*** SUPPLIED MATERIAL ***
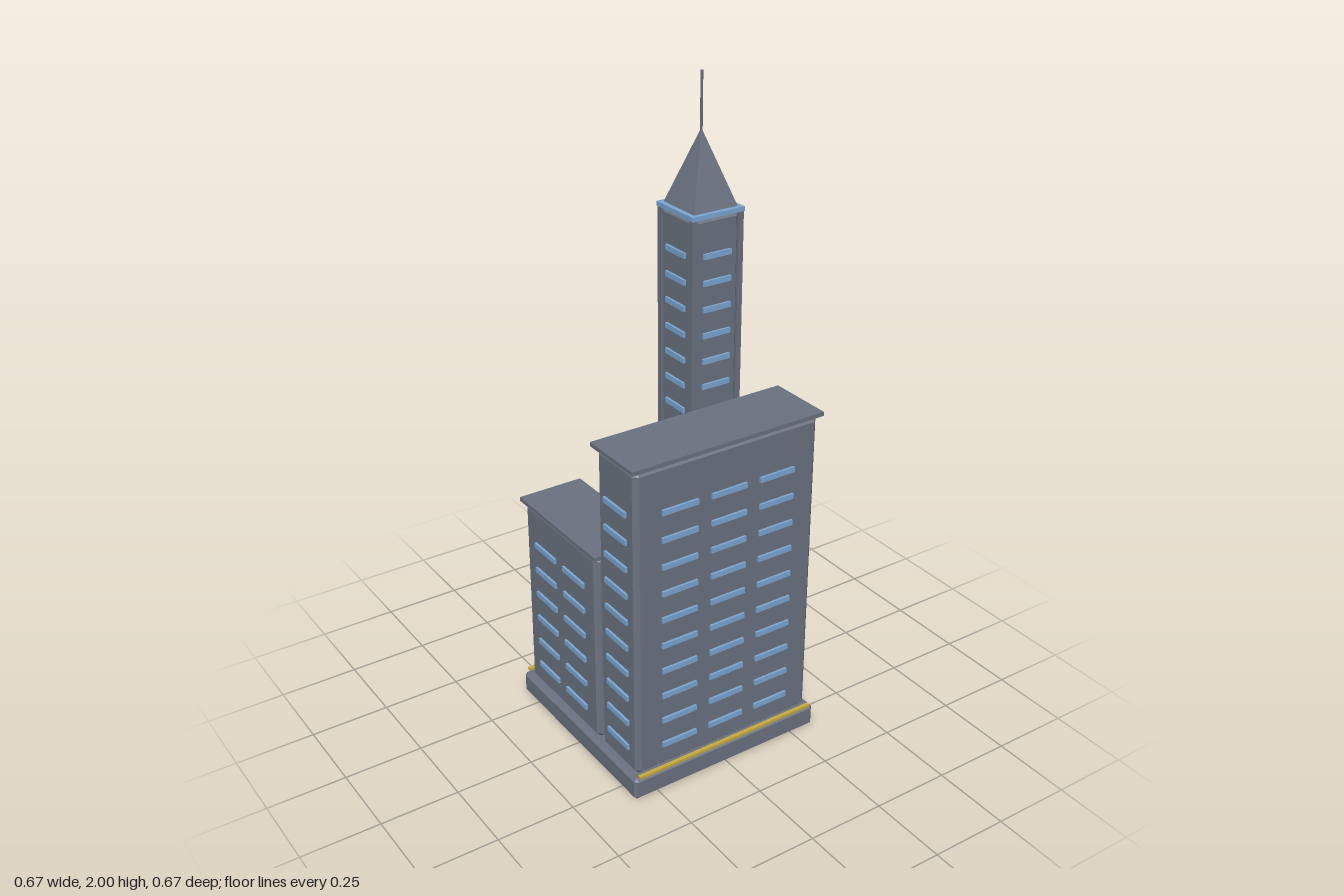
import * as THREE from 'three';
import { ConvexGeometry } from 'three/addons/geometries/ConvexGeometry.js';

export function createModel() {
  const model = new THREE.Group();
  const grey = new THREE.MeshStandardMaterial({ color: 0x6b7280 });
  const blue = new THREE.MeshStandardMaterial({ color: 0x7ba6d2 });
  const gold = new THREE.MeshStandardMaterial({ color: 0xc8aa3e });
  grey.name = 'concrete grey';
  blue.name = 'window blue';
  gold.name = 'trim gold';

  const add = (parent, name, geometry, material, x, y, z) => {
    const mesh = new THREE.Mesh(geometry, material);
    mesh.name = name;
    mesh.position.set(x, y, z);
    parent.add(mesh);
    return mesh;
  };
  const box = (w, h, d) => new THREE.BoxGeometry(w, h, d);

  // Box with every edge cut at 45 degrees
  function chamferBox(w, h, d, c) {
    const points = [];
    for (const sx of [-1, 1]) for (const sy of [-1, 1]) for (const sz of [-1, 1]) {
      const x = w / 2, y = h / 2, z = d / 2;
      points.push(
        new THREE.Vector3(sx * x, sy * (y - c), sz * (z - c)),
        new THREE.Vector3(sx * (x - c), sy * y, sz * (z - c)),
        new THREE.Vector3(sx * (x - c), sy * (y - c), sz * z));
    }
    return new ConvexGeometry(points);
  }

  // Rows of ribbon windows on all four walls
  function windows(parent, w, d, colsX, colsZ, rows, step) {
    for (let side = 0; side < 4; side++) {
      const wall = new THREE.Group();
      wall.name = 'windowWall';
      wall.rotation.y = side * Math.PI / 2;
      parent.add(wall);
      const [width, depth, cols] = side % 2 ? [d, w, colsZ] : [w, d, colsX];
      const pitch = width * 0.8 / cols;
      const pane = box(pitch * 0.72, 0.017, 0.009);
      for (let r = 0; r < rows; r++) for (let c = 0; c < cols; c++)
        add(wall, 'window', pane, blue,
          (c - (cols - 1) / 2) * pitch, 0.158 + r * step, depth / 2 + 0.003);
    }
  }

  function building(name, x, z, w, d, top, colsX, colsZ, rows, step) {
    const group = new THREE.Group();
    group.name = name;
    group.position.set(x, 0, z);
    model.add(group);
    const bottom = 0.075;
    add(group, 'walls', chamferBox(w, top - bottom, d, 0.015), grey, 0, (top + bottom) / 2, 0);
    windows(group, w, d, colsX, colsZ, rows, step);
    return group;
  }

  // Base and gold edging
  add(model, 'base', chamferBox(0.666, 0.075, 0.666, 0.01), grey, 0, 0.0375, 0);
  for (const s of [-1, 1]) {
    add(model, 'goldTrim', box(0.634, 0.009, 0.012), gold, 0, 0.079, s * 0.328);
    add(model, 'goldStud', box(0.01, 0.009, 0.01), gold, s * 0.109, 0.079, -0.306);
  }

  // Wide front block and lower side block with overhanging roofs
  const front = building('frontBlock', -0.003, 0.221, 0.628, 0.195, 1.09, 3, 1, 10, 0.0875);
  add(front, 'roof', box(0.652, 0.013, 0.214), grey, 0, 1.096, -0.002);
  const side = building('sideBlock', -0.22, -0.098, 0.195, 0.41, 0.718, 1, 2, 6, 0.0875);
  add(side, 'roof', box(0.214, 0.013, 0.432), grey, 0, 0.723, -0.001);

  // Slim tower: corner piers, blue cornice, pyramid and mast
  const tower = building('tower', 0.219, -0.147, 0.168, 0.168, 1.6, 1, 1, 17, 0.0828);
  for (const sx of [-1, 1]) for (const sz of [-1, 1])
    add(tower, 'cornerPier', box(0.018, 1.525, 0.018), grey, sx * 0.081, 0.8375, sz * 0.081);
  add(tower, 'cornice', box(0.184, 0.014, 0.184), blue, 0, 1.604, 0);
  const spire = new THREE.ConeGeometry(0.077 * Math.SQRT2, 0.225, 4, 1).toNonIndexed();
  spire.rotateY(Math.PI / 4);
  spire.computeVertexNormals();
  add(tower, 'spire', spire, grey, 0, 1.7235, 0);
  add(tower, 'mast', new THREE.CylinderGeometry(0.004, 0.004, 0.19, 8), grey, 0, 1.905, 0);

  return model;
}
*** End of SUPPLIED MATERIAL ***
- _PROBLEM_
Line for line, restate the data above and omit every picture.

- _THE COMPLETED TASK_
import * as THREE from 'three';
import { ConvexGeometry } from 'three/addons/geometries/ConvexGeometry.js';

export function createModel() {
  const model = new THREE.Group();
  const grey = new THREE.MeshStandardMaterial({ color: 0x6b7280 });
  const blue = new THREE.MeshStandardMaterial({ color: 0x7ba6d2 });
  const gold = new THREE.MeshStandardMaterial({ color: 0xc8aa3e });
  grey.name = 'concrete grey';
  blue.name = 'window blue';
  gold.name = 'trim gold';

  const add = (parent, name, geometry, material, x, y, z) => {
    const mesh = new THREE.Mesh(geometry, material);
    mesh.name = name;
    mesh.position.set(x, y, z);
    parent.add(mesh);
    return mesh;
  };
  const box = (w, h, d) => new THREE.BoxGeometry(w, h, d);

  // Box with every edge cut at 45 degrees
  function chamferBox(w, h, d, c) {
    const points = [];
    for (const sx of [-1, 1]) for (const sy of [-1, 1]) for (const sz of [-1, 1]) {
      const x = w / 2, y = h / 2, z = d / 2;
      points.push(
        new THREE.Vector3(sx * x, sy * (y - c), sz * (z - c)),
        new THREE.Vector3(sx * (x - c), sy * y, sz * (z - c)),
        new THREE.Vector3(sx * (x - c), sy * (y - c), sz * z));
    }
    return new ConvexGeometry(points);
  }

  // Rows of ribbon windows on all four walls
  function windows(parent, w, d, colsX, colsZ, rows, step) {
    for (let side = 0; side < 4; side++) {
      const wall = new THREE.Group();
      wall.name = 'windowWall';
      wall.rotation.y = side * Math.PI / 2;
      parent.add(wall);
      const [width, depth, cols] = side % 2 ? [d, w, colsZ] : [w, d, colsX];
      const pitch = width * 0.8 / cols;
      const pane = box(pitch * 0.72, 0.017, 0.009);
      for (let r = 0; r < rows; r++) for (let c = 0; c < cols; c++)
        add(wall, 'window', pane, blue,
          (c - (cols - 1) / 2) * pitch, 0.158 + r * step, depth / 2 + 0.003);
    }
  }

  function building(name, x, z, w, d, top, colsX, colsZ, rows, step) {
    const group = new THREE.Group();
    group.name = name;
    group.position.set(x, 0, z);
    model.add(group);
    const bottom = 0.075;
    add(group, 'walls', chamferBox(w, top - bottom, d, 0.015), grey, 0, (top + bottom) / 2, 0);
    windows(group, w, d, colsX, colsZ, rows, step);
    return group;
  }

  // Base and gold edging
  add(model, 'base', chamferBox(0.666, 0.075, 0.666, 0.01), grey, 0, 0.0375, 0);
  for (const s of [-1, 1]) {
    add(model, 'goldTrim', box(0.634, 0.009, 0.012), gold, 0, 0.079, s * 0.328);
    add(model, 'goldStud', box(0.01, 0.009, 0.01), gold, s * 0.109, 0.079, -0.306);
  }

  // Wide front block and lower side block with overhanging roofs
  const front = building('frontBlock', -0.003, 0.221, 0.628, 0.195, 1.09, 3, 1, 10, 0.0875);
  add(front, 'roof', box(0.652, 0.013, 0.214), grey, 0, 1.096, -0.002);
  const side = building('sideBlock', -0.22, -0.098, 0.195, 0.41, 0.718, 1, 2, 6, 0.0875);
  add(side, 'roof', box(0.214, 0.013, 0.432), grey, 0, 0.723, -0.001);

  // Slim tower: corner piers, blue cornice, pyramid and mast
  const tower = building('tower', 0.219, -0.147, 0.168, 0.168, 1.6, 1, 1, 17, 0.0828);
  for (const sx of [-1, 1]) for (const sz of [-1, 1])
    add(tower, 'cornerPier', box(0.018, 1.525, 0.018), grey, sx * 0.081, 0.8375, sz * 0.081);
  add(tower, 'cornice', box(0.184, 0.014, 0.184), blue, 0, 1.604, 0);
  const spire = new THREE.ConeGeometry(0.077 * Math.SQRT2, 0.225, 4, 1).toNonIndexed();
  spire.rotateY(Math.PI / 4);
  spire.computeVertexNormals();
  add(tower, 'spire', spire, grey, 0, 1.7235, 0);
  add(tower, 'mast', new THREE.CylinderGeometry(0.004, 0.004, 0.19, 8), grey, 0, 1.905, 0);

  return model;
}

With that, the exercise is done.